When a line in the entries contains the word "body", copy that line in full.

········

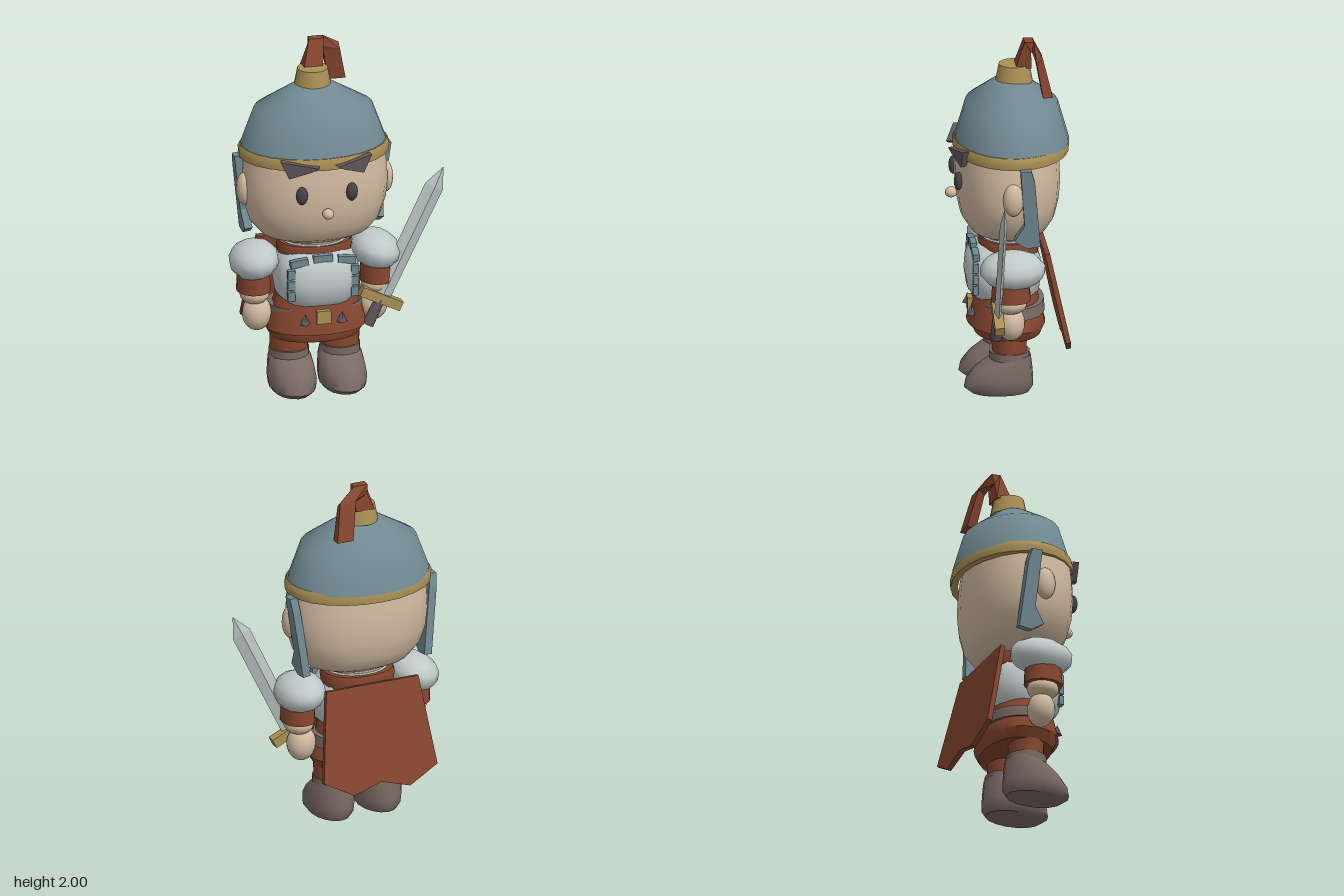
import * as THREE from 'three';
import { toCreasedNormals } from 'three/addons/utils/BufferGeometryUtils.js';

const mat = (name, color) => {
  const m = new THREE.MeshStandardMaterial({ color });
  m.name = name;
  return m;
};

export function createModel() {
  const skin = mat('skin', 0xd2bba1), red = mat('red cloth', 0x86462f), steel = mat('blue steel', 0x718992);
  const gold = mat('brass', 0xaa9055), pale = mat('pale armour', 0xc0cac9), brown = mat('boot leather', 0x7b6a64);
  const dark = mat('eye black', 0x45424a), brow = mat('brow grey', 0x62575b), blade = mat('blade', 0xbac4c2);
  red.side = THREE.DoubleSide;

  const model = new THREE.Group();
  const body = new THREE.Group();
  body.name = 'soldier';
  body.position.x = -0.11;
  model.add(body);

  const add = (name, geo, material, x = 0, y = 0, z = 0, parent = body) => {
    const mesh = new THREE.Mesh(geo, material);
    mesh.name = name;
    mesh.position.set(x, y, z);
    parent.add(mesh);
    return mesh;
  };

  // Lathe squashed in z, with a superelliptic outline of power n
  const oval = (profile, zScale, n = 2, start = 0, length = Math.PI * 2, crease = 1) => {
    const geo = new THREE.LatheGeometry(profile.map(p => new THREE.Vector2(...p)), 24, start, length);
    const p = geo.attributes.position;
    for (let i = 0; i < p.count; i++) {
      const x = p.getX(i), z = p.getZ(i), r = Math.hypot(x, z);
      if (r < 1e-6) continue;
      const k = 1 / Math.pow(Math.abs(x / r) ** n + Math.abs(z / r) ** n, 1 / n);
      p.setX(i, x * k);
      p.setZ(i, z * k * zScale);
    }
    return toCreasedNormals(geo, crease);
  };

  // Closed solid through equal-sized rings of points
  const loft = (rings, crease) => {
    const n = rings[0].length, last = (rings.length - 1) * n, index = [];
    for (let j = 0; j < rings.length - 1; j++)
      for (let i = 0; i < n; i++) {
        const a = j * n + i, b = j * n + (i + 1) % n;
        index.push(a, b, b + n, a, b + n, a + n);
      }
    for (let i = 1; i < n - 1; i++) index.push(0, i + 1, i, last, last + i, last + i + 1);
    const geo = new THREE.BufferGeometry();
    geo.setAttribute('position', new THREE.Float32BufferAttribute(rings.flat(2), 3));
    geo.setIndex(index);
    return toCreasedNormals(geo, crease);
  };

  const plate = (pts, depth) => {
    const shape = new THREE.Shape(pts.map(p => new THREE.Vector2(...p)));
    return new THREE.ExtrudeGeometry(shape, { depth, bevelEnabled: false }).translate(0, 0, -depth / 2);
  };

  const ball = (rx, ry, rz, w = 16, h = 12) => new THREE.SphereGeometry(1, w, h).scale(rx, ry, rz);

  // Head and face
  add('head', oval([[0, 0.88], [0.2, 0.885], [0.3, 0.925], [0.365, 1.0], [0.397, 1.1], [0.408, 1.2],
    [0.403, 1.3], [0.385, 1.42]], 0.71, 2.2), skin);
  add('nose', ball(0.032, 0.03, 0.035), skin, 0, 1.117, 0.31);
  add('neck', new THREE.CylinderGeometry(0.165, 0.175, 0.12, 20).scale(1, 1, 0.8), skin, 0, 0.85, 0);

  // Helmet
  add('helmetDome', oval([[0.412, 1.42], [0.333, 1.635], [0.116, 1.765], [0, 1.785]], 0.77), steel, 0, 0, -0.025);
  add('helmetRim', oval([[0.37, 1.37], [0.42, 1.37], [0.424, 1.41], [0.412, 1.435], [0.37, 1.435]], 0.76, 2, 0,
    Math.PI * 2, 0.6), gold, 0, 0, -0.02);
  add('plumeHolder', new THREE.CylinderGeometry(0.085, 0.104, 0.1, 16), gold, 0, 1.805, -0.038);

  // Plume: x centre, half width, then y and z of its outer and inner faces
  const plumeRows = [[0.005, 0.055, 1.84, -0.04, 1.84, -0.13], [0.035, 0.042, 2.0, -0.09, 1.94, -0.125],
    [0.04, 0.042, 2.0, -0.14, 1.94, -0.13], [0.135, 0.048, 1.935, -0.18, 1.905, -0.145],
    [0.175, 0.048, 1.72, -0.232, 1.72, -0.177]];
  add('plume', loft(plumeRows.map(([x, h, yo, zo, yi, zi]) =>
    [[x + h, yo, zo], [x + h, yi, zi], [x - h, yi, zi], [x - h, yo, zo]]), 0.1), red);

  // Torso, collar and waist
  add('breastplate', oval([[0, 0.51], [0.17, 0.52], [0.22, 0.57], [0.235, 0.66], [0.228, 0.74], [0.2, 0.8],
    [0.15, 0.83]], 0.9, 3), pale, 0, 0, 0.025);
  add('collar', oval([[0.2, 0.78], [0.21, 0.83], [0.2, 0.865], [0.16, 0.865]], 0.8, 2.3), red, 0, 0, -0.01);
  add('necklace', new THREE.TorusGeometry(0.172, 0.008, 6, 24).rotateX(Math.PI / 2).scale(1, 1, 0.82), pale,
    0, 0.866, -0.002);
  add('tunicSkirt', oval([[0, 0.315], [0.25, 0.315], [0.282, 0.37], [0.262, 0.43], [0.235, 0.5], [0.215, 0.58]],
    0.74, 2.2, 0, Math.PI * 2, 0.8), red);
  add('belt', oval([[0.2, 0.44], [0.268, 0.44], [0.262, 0.505], [0.2, 0.505]], 0.75, 2.2, 0, Math.PI * 2, 0.6),
    brown, 0, 0, -0.005);
  add('apron', oval([[0.287, 0.37], [0.262, 0.47], [0.218, 0.585]], 0.78, 2.2, -1.35, 2.7), red);
  add('buckle', new THREE.BoxGeometry(0.08, 0.075, 0.03), gold, 0, 0.472, 0.208);

  // Chest trim
  for (const [x, w, tilt] of [[-0.135, 0.1, 0.12], [0, 0.11, 0], [0.135, 0.1, -0.12]])
    add('topTrim', new THREE.BoxGeometry(w, 0.04, 0.035), steel, x, x ? 0.795 : 0.812, 0.19).rotation.z = tilt;

  // Cape with a jagged hem
  const hem = [[-0.28, 0], [-0.345, -0.51], [-0.17, -0.605], [0, -0.555], [0.17, -0.605], [0.345, -0.51], [0.28, 0]];
  add('cape', plate(hem, 0.028), red, 0, 0.83, -0.195).rotation.x = 0.215;

  // Boot outline: y, back z, front z, half width
  const bootRows = [[0, -0.11, 0.215, 0.105], [0.03, -0.13, 0.255, 0.128], [0.08, -0.13, 0.245, 0.135],
    [0.135, -0.125, 0.2, 0.13], [0.18, -0.12, 0.14, 0.122], [0.215, -0.115, 0.09, 0.108]];
  const bootGeo = loft(bootRows.map(([y, back, front, h]) => Array.from({ length: 16 }, (_, i) => {
    const a = i / 16 * Math.PI * 2;
    return [Math.sin(a) * h, y, (front + back) / 2 + Math.cos(a) * (front - back) / 2];
  })), 0.9);

  for (const s of [-1, 1]) {
    const side = new THREE.Group();
    side.name = s > 0 ? 'leftSide' : 'rightSide';
    body.add(side);
    const put = (name, geo, m, x, y, z) => add(name, geo, m, s * x, y, z, side);

    // Face details
    put('ear', ball(0.045, 0.093, 0.058), skin, 0.4, 1.193, 0.006);
    put('eye', ball(0.033, 0.052, 0.025), dark, 0.142, 1.228, 0.285);
    const b = put('eyebrow', plate([[0.11, 0.05], [-0.105, 0.02], [-0.06, -0.005], [0.06, -0.05]]
      .map(([x, y]) => [s * x, y]), 0.035), brow, 0.15, 1.38, 0.283);
    b.rotation.set(0.08, s * 0.3, 0);
    const guard = put('cheekGuard', plate([[0.03, 0.24], [0.09, 0.24], [0.11, 0.17], [0.145, -0.22], [0.07, -0.23],
      [0, -0.185], [0.055, -0.09]], 0.045).rotateY(Math.PI / 2), steel, 0.395, 1.135, 0);
    guard.rotation.z = -s * 0.12;

    // Arm
    const pad = put('shoulderPad', ball(0.14, 0.105, 0.185, 12, 7), pale, 0.345, 0.77, 0.005);
    pad.rotation.z = -s * 0.2;
    put('sleeve', new THREE.CylinderGeometry(0.09, 0.095, 0.12, 16).scale(1, 1, 1.15), red, 0.35, 0.655, 0.015);
    put('forearm', ball(0.083, 0.06, 0.09), skin, 0.345, 0.575, 0.015);
    put('hand', ball(0.083, 0.1, 0.077), skin, 0.33, 0.455, 0.012);

    // Leg
    put('leg', new THREE.CylinderGeometry(0.11, 0.106, 0.14, 18).scale(1, 1, 0.9), red, 0.145, 0.29, 0.003);
    put('bootCuff', new THREE.CylinderGeometry(0.112, 0.112, 0.045, 18), brown, 0.145, 0.217, 0.003);
    put('boot', bootGeo, brown, 0.143, 0, 0);

    // Belt studs and side trim
    put('beltStud', new THREE.ConeGeometry(0.03, 0.06, 4), brow, 0.105, 0.465, 0.208);
    for (let i = 0; i < 3; i++)
      put('sideTrim', new THREE.BoxGeometry(0.042, 0.052, 0.03), steel, 0.18, 0.605 + i * 0.063, 0.193);
  }

  // Sword held in the left hand
  const sword = new THREE.Group();
  sword.name = 'sword';
  sword.position.set(0.355, 0.505, 0.088);
  sword.rotation.z = -0.449;
  body.add(sword);
  const diamond = (y, w, t) => [[0, y, t], [w, y, 0], [0, y, -t], [-w, y, 0]];
  add('blade', loft([diamond(0, 0.052, 0.02), diamond(0.7, 0.056, 0.02), diamond(0.82, 0.001, 0.001)], 0.1),
    blade, 0, 0, 0, sword);
  add('guard', new THREE.BoxGeometry(0.25, 0.055, 0.055), gold, 0, 0, 0, sword);
  add('grip', new THREE.CylinderGeometry(0.03, 0.034, 0.16, 8), brow, 0, -0.085, 0, sword);
  return model;
}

········

> **EXERCISE RESULT**:
  const body = new THREE.Group();
  body.name = 'soldier';
  body.position.x = -0.11;
  model.add(body);
  const add = (name, geo, material, x = 0, y = 0, z = 0, parent = body) => {
    body.add(side);
  body.add(sword);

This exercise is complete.